  • pinpoint red spots on skin
  • redness, tenderness, itching, burning, or peeling of skin
  • red or irritated eyes
  • red, thick, or scaly skin
  • ringing or buzzing in the ears
  • spitting blood
  • yellow eyes or skin

Some side effects of penicillamine may occur that usually do not need medical attention. These side effects may go away during treatment as your body adjusts to the medicine. Also, your health care professional may be able to tell you about ways to prevent or reduce some of these side effects. Check with your health care professional if any of the following side effects continue or are bothersome or if you have any questions about them:

More common

  • Diarrhea
  • lessening or loss of sense of taste
  • loss of appetite
  • nausea or vomiting
  • stomach pain (mild)

For Healthcare Professionals

Applies to penicillamine: oral capsule, oral tablet

Nervous system

Very common (10% or more): Blunting, diminution, or total loss of taste (12%)

Frequency not reported: Headache, dizziness, deterioration of neurological symptoms of Wilson's disease (dystonia, rigidity, tremor, dysarthria) following introduction of therapy in patients treated for this condition (this may be a consequence of mobilization and redistribution of copper from the liver to the brain), arthralgia, tinnitus, peripheral sensory and motor neuropathies (including polyradiculoneuropathy, i.e., Guillain-Barre Syndrome)


Very common (10% or more): Epigastric pain (17%), nausea (17%), vomiting (17%), diarrhea (17%)

Rare (0.01% to 0.1%): Mouth ulceration, stomatitis, glossitis

Frequency not reported: Pancreatitis, reactivated peptic ulcer


Common (1% to 10%): Thrombocytopenia, leukopenia

Frequency not reported: Neutropenia (usually reversible), agranulocytosis (sometimes fatal), aplastic anemia (sometimes fatal), hemolytic anemia, lymphadenopathy, thrombotic thrombocytopenic purpura, red cell aplasia, monocytosis, leukocytosis, eosinophilia, thrombocytosis


Common (1% to 10%): Proteinuria

Rare (less than 0.1%): Hematuria, renal vasculitis

Frequency not reported: Nephrotic syndrome, glomerulonephritis, Goodpasture's syndrome


Rare (less than 0.1%): Polymyositis, dermatomyositis

Frequency not reported: Lupus erythematosus, myasthenia gravis, rheumatoid arthritis, septic arthritis (in patients with rheumatoid arthritis), muscular weakness


Common (1% to 10%): Rash (early and/or later in therapy), pruritus

Rare (less than 0.1%): Alopecia, pseudoxanthoma elasticum, elastosis perforans, skin laxity, lichen planus

Frequency not reported: Urticaria, epidermolysis bullosa, exfoliative dermatitis, dermopathy, dermatomyositis, pemphigus, Stevens-Johnson syndrome


Rare (less than 0.1%): Bronchial asthma

Frequency not reported: Pulmonary hemorrhage, dyspnea, pleural effusion, alveolitis, pulmonary fibrosis, bronchiolitis, pneumonitis


Frequency not reported: Deafness, fever, the chelating action of the drug may cause increased excretion of other heavy metals (in addition to copper) such as zinc, mercury, and lead


Rare (less than 0.1%): Breast enlargement


Rare (less than 0.1%): Intrahepatic cholestasis, toxic hepatitis

Frequency not reported: Cholestatic jaundice, hepatic dysfunction, pancreatitis, increased serum alkaline phosphatase, increased lactic dehydrogenase, positive cephalin flocculation test, positive thymol turbidity test


Frequency not reported: Abnormal vision, optic neuritis


Rare (less than 0.1%): Thrombophlebitis


Very rare (less than 0.01%): Thyroiditis


Both the frequency and severity of many side effects are dose related and vary according to the disease being treated.

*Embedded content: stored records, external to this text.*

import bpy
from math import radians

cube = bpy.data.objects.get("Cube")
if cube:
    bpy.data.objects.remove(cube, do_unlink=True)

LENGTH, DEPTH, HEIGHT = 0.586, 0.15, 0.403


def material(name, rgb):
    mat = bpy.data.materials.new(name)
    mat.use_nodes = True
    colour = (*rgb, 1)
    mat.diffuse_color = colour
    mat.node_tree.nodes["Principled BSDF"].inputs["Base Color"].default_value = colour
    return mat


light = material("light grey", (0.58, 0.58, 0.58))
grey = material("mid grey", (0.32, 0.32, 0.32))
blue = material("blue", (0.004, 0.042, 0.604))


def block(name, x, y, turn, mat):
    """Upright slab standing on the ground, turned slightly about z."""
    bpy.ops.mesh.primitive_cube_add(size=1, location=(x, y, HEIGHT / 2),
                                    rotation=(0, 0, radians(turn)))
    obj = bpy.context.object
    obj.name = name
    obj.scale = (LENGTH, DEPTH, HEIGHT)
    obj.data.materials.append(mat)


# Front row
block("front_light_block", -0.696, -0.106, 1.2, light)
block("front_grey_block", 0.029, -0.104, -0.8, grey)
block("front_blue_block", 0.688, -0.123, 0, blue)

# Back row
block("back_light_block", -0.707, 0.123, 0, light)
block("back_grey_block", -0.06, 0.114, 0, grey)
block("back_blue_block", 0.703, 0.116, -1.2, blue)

Initiating therapy at lower doses and titrating up helps to attenuate some side effects.


Rare (less than 0.1%): Allergic reactions including hypersensitivity

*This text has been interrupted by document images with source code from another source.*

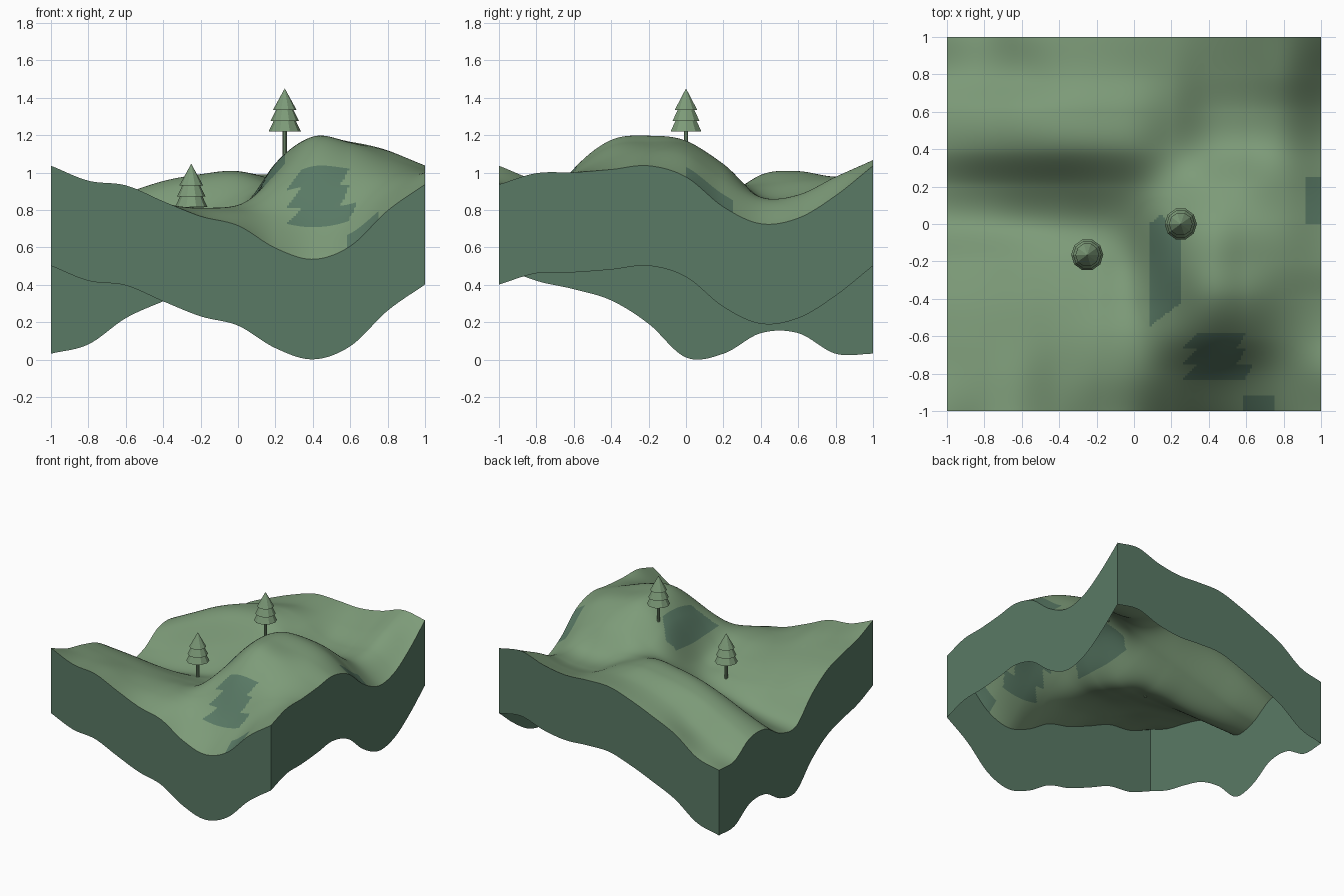
import bpy
import bmesh
import math
from mathutils import Vector

if "Cube" in bpy.data.objects:
    bpy.data.objects.remove(bpy.data.objects["Cube"], do_unlink=True)


def make_material(name, rgb):
    mat = bpy.data.materials.new(name)
    mat.use_nodes = True
    mat.diffuse_color = (*rgb, 1)
    mat.node_tree.nodes["Principled BSDF"].inputs["Base Color"].default_value = (*rgb, 1)
    return mat


GRASS = make_material("grass_green", (0.205, 0.328, 0.19))
ROCK = make_material("rock_teal", (0.1, 0.193, 0.13))


def finish(bm, name, materials, smooth_angle=None):
    mesh = bpy.data.meshes.new(name)
    bm.to_mesh(mesh)
    bm.free()
    obj = bpy.data.objects.new(name, mesh)
    bpy.context.collection.objects.link(obj)
    for mat in materials:
        mesh.materials.append(mat)
    if smooth_angle:
        bpy.ops.object.select_all(action="DESELECT")
        obj.select_set(True)
        bpy.context.view_layer.objects.active = obj
        bpy.ops.object.shade_smooth_by_angle(angle=math.radians(smooth_angle))
    return obj


# Sculpting heights in hundredths: rows run front to back, columns left to right
HEIGHTS = [
    [104, 96, 93.5, 85, 77, 72, 60, 54, 61, 80, 94],
    [96, 93, 91, 84, 81, 80, 77, 75, 78, 89, 100],
    [91.5, 89, 86, 82, 81, 83, 94, 102, 101, 100, 100.5],
    [85.5, 83, 80, 77, 76, 79, 101, 117, 114.5, 108, 102],
    [73, 72, 70, 69, 70, 75, 105, 119.5, 116.5, 112, 104],
    [55, 56, 58, 62, 67, 78, 104, 116.5, 115.5, 110, 98],
    [57, 61, 67, 73, 79, 86, 95, 103, 104.5, 97, 82],
    [68, 77, 86, 93, 97, 99, 94, 88, 87, 86, 73],
    [68, 78, 88, 95, 99, 101, 96, 87, 86, 88, 76],
    [57, 65, 76, 87, 94, 98, 97, 92, 93, 98, 88],
    [57, 62, 76, 85, 93, 99, 99, 98, 101, 107, 104],
]
LAST = len(HEIGHTS) - 1


def spline(values, t):
    """Smooth curve through evenly spaced values, t from -1 to 1."""
    u = (t + 1) / 2 * LAST
    i = max(0, min(LAST - 1, int(u)))
    f = u - i
    b, c = values[i], values[i + 1]
    a = values[i - 1] if i > 0 else 2 * b - c
    d = values[i + 2] if i + 2 <= LAST else 2 * c - b
    return b + f / 2 * (c - a + f * (2 * a - 5 * b + 4 * c - d + f * (3 * (b - c) + d - a)))


def ground(x, y):
    return spline([spline(row, x) for row in HEIGHTS], y) / 100


def is_rock(x, y):
    west_scarp = 0.083 < x < 0.25 and -0.61 < y - 0.75 * x < -0.06 and y < 0.06 and x + y < 0.2
    tooth = (y + 1) % (1 / 12)
    right = 0.55 + 0.6 * tooth + (0.04 if y < -0.75 else 0)
    front_cliff = 0.26 + 0.9 * tooth < x < right and -0.833 < y < -0.583
    front_edge = 0.583 < x < 0.75 and y < -0.917
    east_edge = x > 0.917 and 0 < y < 0.25
    return west_scarp or front_cliff or front_edge or east_edge


# Rolling ground with rock patches
SKIRT = 0.535
SEGMENTS = 168
bm = bmesh.new()
bmesh.ops.create_grid(bm, x_segments=SEGMENTS, y_segments=SEGMENTS, size=1)
for v in bm.verts:
    v.co.z = ground(v.co.x, v.co.y)
for f in bm.faces:
    c = f.calc_center_median()
    f.material_index = int(is_rock(c.x, c.y))

# Side walls hanging from the rim, open underneath
rim = [e for e in bm.edges if e.is_boundary]
walls = bmesh.ops.extrude_edge_only(bm, edges=rim)["geom"]
hem = [g for g in walls if isinstance(g, bmesh.types.BMVert)]
bmesh.ops.translate(bm, verts=hem, vec=(0, 0, -SKIRT))
for f in walls:
    if isinstance(f, bmesh.types.BMFace):
        f.material_index = 1
        f.normal_update()
        if f.normal.dot(f.calc_center_median() * Vector((1, 1, 0))) < 0:
            f.normal_flip()
LIFT = -min(v.co.z for v in hem)
bmesh.ops.translate(bm, verts=bm.verts, vec=(0, 0, LIFT))
finish(bm, "terrain", [GRASS, ROCK], 35)


def lathe(name, profile, sides, origin, mat):
    """Turn (radius, height) points around an upright axis."""
    bm = bmesh.new()
    rings = []
    for r, z in profile:
        rings.append([bm.verts.new((origin[0] + r * math.cos(k * math.tau / sides),
                                    origin[1] + r * math.sin(k * math.tau / sides),
                                    origin[2] + z)) for k in range(sides)])
    for low, high in zip(rings, rings[1:]):
        for k in range(sides):
            n = (k + 1) % sides
            bm.faces.new((low[k], low[n], high[n], high[k]))
    bmesh.ops.remove_doubles(bm, verts=bm.verts, dist=0.0001)
    bmesh.ops.recalc_face_normals(bm, faces=bm.faces)
    return finish(bm, name, [mat])


# Pine trees: three stacked skirts of branches on a thin trunk
BRANCHES = [(0, 0), (0.086, 0), (0.06, 0.055), (0.076, 0.055),
            (0.047, 0.115), (0.063, 0.115), (0, 0.23)]
TRUNK = [(0, -0.145), (0.012, -0.145), (0.012, 0), (0, 0)]
for label, x, y, z in (("hill", 0.25, 0, 1.22), ("valley", -0.25, -0.165, 0.817)):
    lathe(label + "_tree_branches", BRANCHES, 10, (x, y, z), GRASS)
    lathe(label + "_tree_trunk", TRUNK, 10, (x, y, z), GRASS)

Frequency not reported: Confusion

Editorial References and Review

Medically reviewed by BestRx Medical Team Last updated on 1/1/2020.

Source: Drugs.com Penicillamine